Copy all lines containing the string "plastic" from the records below.

ENTRIES SUPPLIED:
- - -
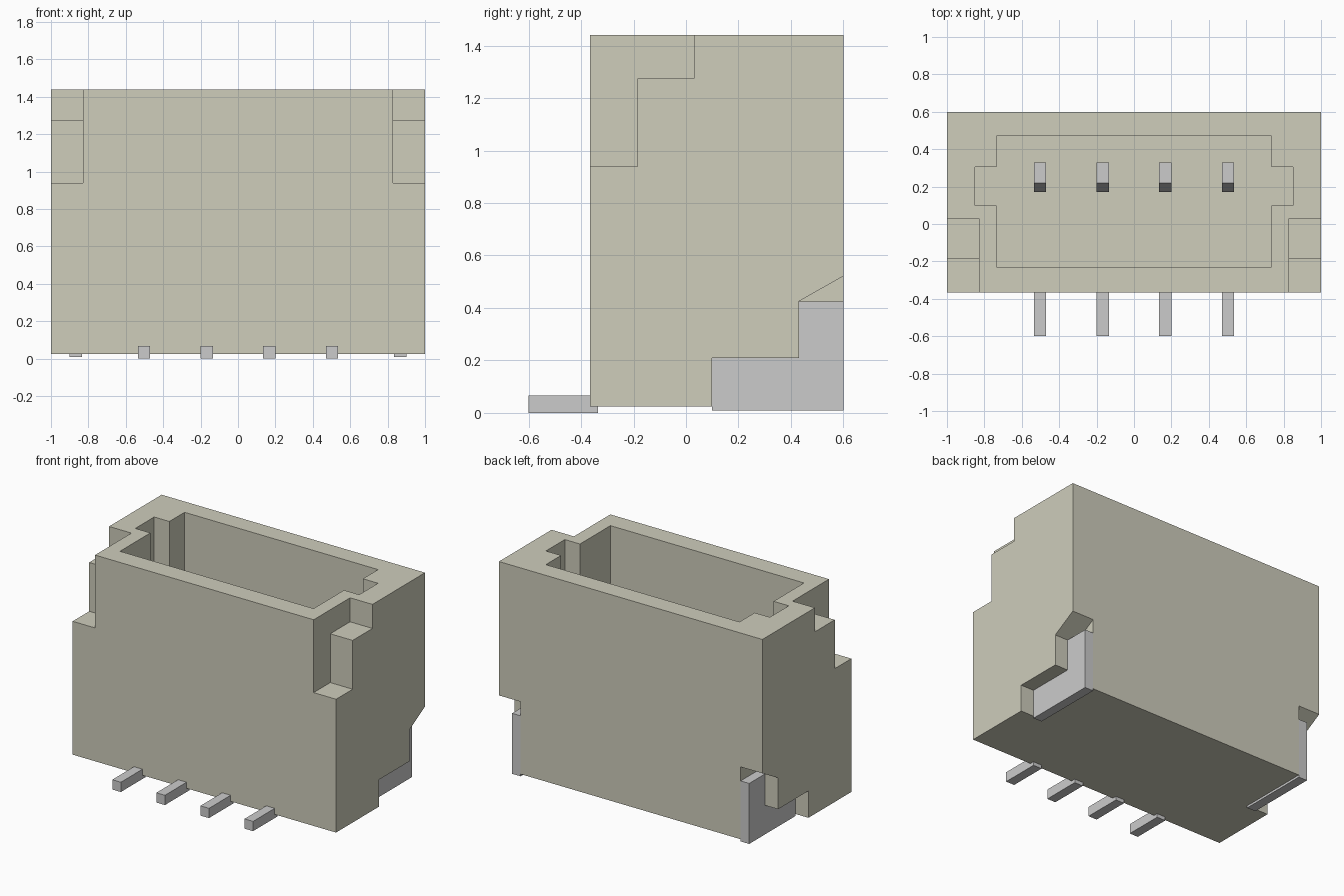
import bpy, bmesh
from mathutils import Vector

if "Cube" in bpy.data.objects:
    bpy.data.objects.remove(bpy.data.objects["Cube"])


def prism(name, profile, axis, lo, hi):
    """Extrude a 2D profile along x (points are y,z) or along z (points are x,y)."""
    put = (lambda p, t: Vector((t, p[0], p[1]))) if axis == 'x' else (lambda p, t: Vector((p[0], p[1], t)))
    bm = bmesh.new()
    face = bm.faces.new([bm.verts.new(put(p, lo)) for p in profile])
    ext = bmesh.ops.extrude_face_region(bm, geom=[face])
    moved = [v for v in ext['geom'] if isinstance(v, bmesh.types.BMVert)]
    bmesh.ops.translate(bm, verts=moved, vec=put((0, 0), hi - lo))
    bmesh.ops.recalc_face_normals(bm, faces=bm.faces)
    mesh = bpy.data.meshes.new(name)
    bm.to_mesh(mesh)
    bm.free()
    obj = bpy.data.objects.new(name, mesh)
    bpy.context.collection.objects.link(obj)
    return obj


def rect(a0, a1, b0, b1):
    return [(a0, b0), (a1, b0), (a1, b1), (a0, b1)]


def cut(target, cutter):
    mod = target.modifiers.new("cut", 'BOOLEAN')
    mod.operation = 'DIFFERENCE'
    mod.solver = 'EXACT'
    mod.object = cutter
    bpy.context.view_layer.objects.active = target
    bpy.ops.object.modifier_apply(modifier=mod.name)
    bpy.data.objects.remove(cutter)


# Housing block
housing = prism("housing", rect(-1, 1, -0.365, 0.6), 'z', 0.025, 1.44)

# Open cavity with a key slot at each end
half = [(0.735, -0.23), (0.735, 0.1), (0.85, 0.1), (0.85, 0.305), (0.735, 0.305), (0.735, 0.47)]
cavity = half + [(-x, y) for x, y in reversed(half)]
cut(housing, prism("cavity_cutter", cavity, 'z', 0.3, 1.6))

# Stepped top notches and lower tab recesses, one of each per side
notch = [(-0.5, 0.94), (-0.185, 0.94), (-0.185, 1.275), (0.03, 1.275), (0.03, 1.6), (-0.5, 1.6)]
recess = [(0.1, -0.1), (0.7, -0.1), (0.7, 0.578), (0.43, 0.425), (0.43, 0.21), (0.1, 0.21)]
tab = [(0.1, 0.01), (0.6, 0.01), (0.6, 0.425), (0.43, 0.425), (0.43, 0.21), (0.1, 0.21)]
for side, s in (("left", -1), ("right", 1)):
    cut(housing, prism("notch_cutter", notch, 'x', s * 0.83, s * 1.2))
    cut(housing, prism("recess_cutter", recess, 'x', s * 0.835, s * 1.2))
    prism("solder_tab_" + side, tab, 'x', s * 0.835, s * 0.9)

# Contact blades with a bevelled front edge, and solder tails
blade = [(0.17, 0.28), (0.33, 0.28), (0.33, 1.05), (0.22, 1.05), (0.17, 0.9)]
for i in range(4):
    x = -0.502 + i * 0.3347
    prism(f"contact_blade_{i + 1}", blade, 'x', x - 0.0325, x + 0.0325)
    prism(f"solder_tail_{i + 1}", rect(-0.6, -0.335, 0, 0.067), 'x', x - 0.0325, x + 0.0325)

# Beige plastic for the housing
plastic = bpy.data.materials.new("beige_plastic")
plastic.diffuse_color = (0.62, 0.61, 0.5, 1)
plastic.use_nodes = True
plastic.node_tree.nodes["Principled BSDF"].inputs["Base Color"].default_value = plastic.diffuse_color
housing.data.materials.clear()
housing.data.materials.append(plastic)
- - -
RESPONSE BOX:
# Beige plastic for the housing
plastic = bpy.data.materials.new("beige_plastic")
plastic.diffuse_color = (0.62, 0.61, 0.5, 1)
plastic.use_nodes = True
plastic.node_tree.nodes["Principled BSDF"].inputs["Base Color"].default_value = plastic.diffuse_color
housing.data.materials.append(plastic)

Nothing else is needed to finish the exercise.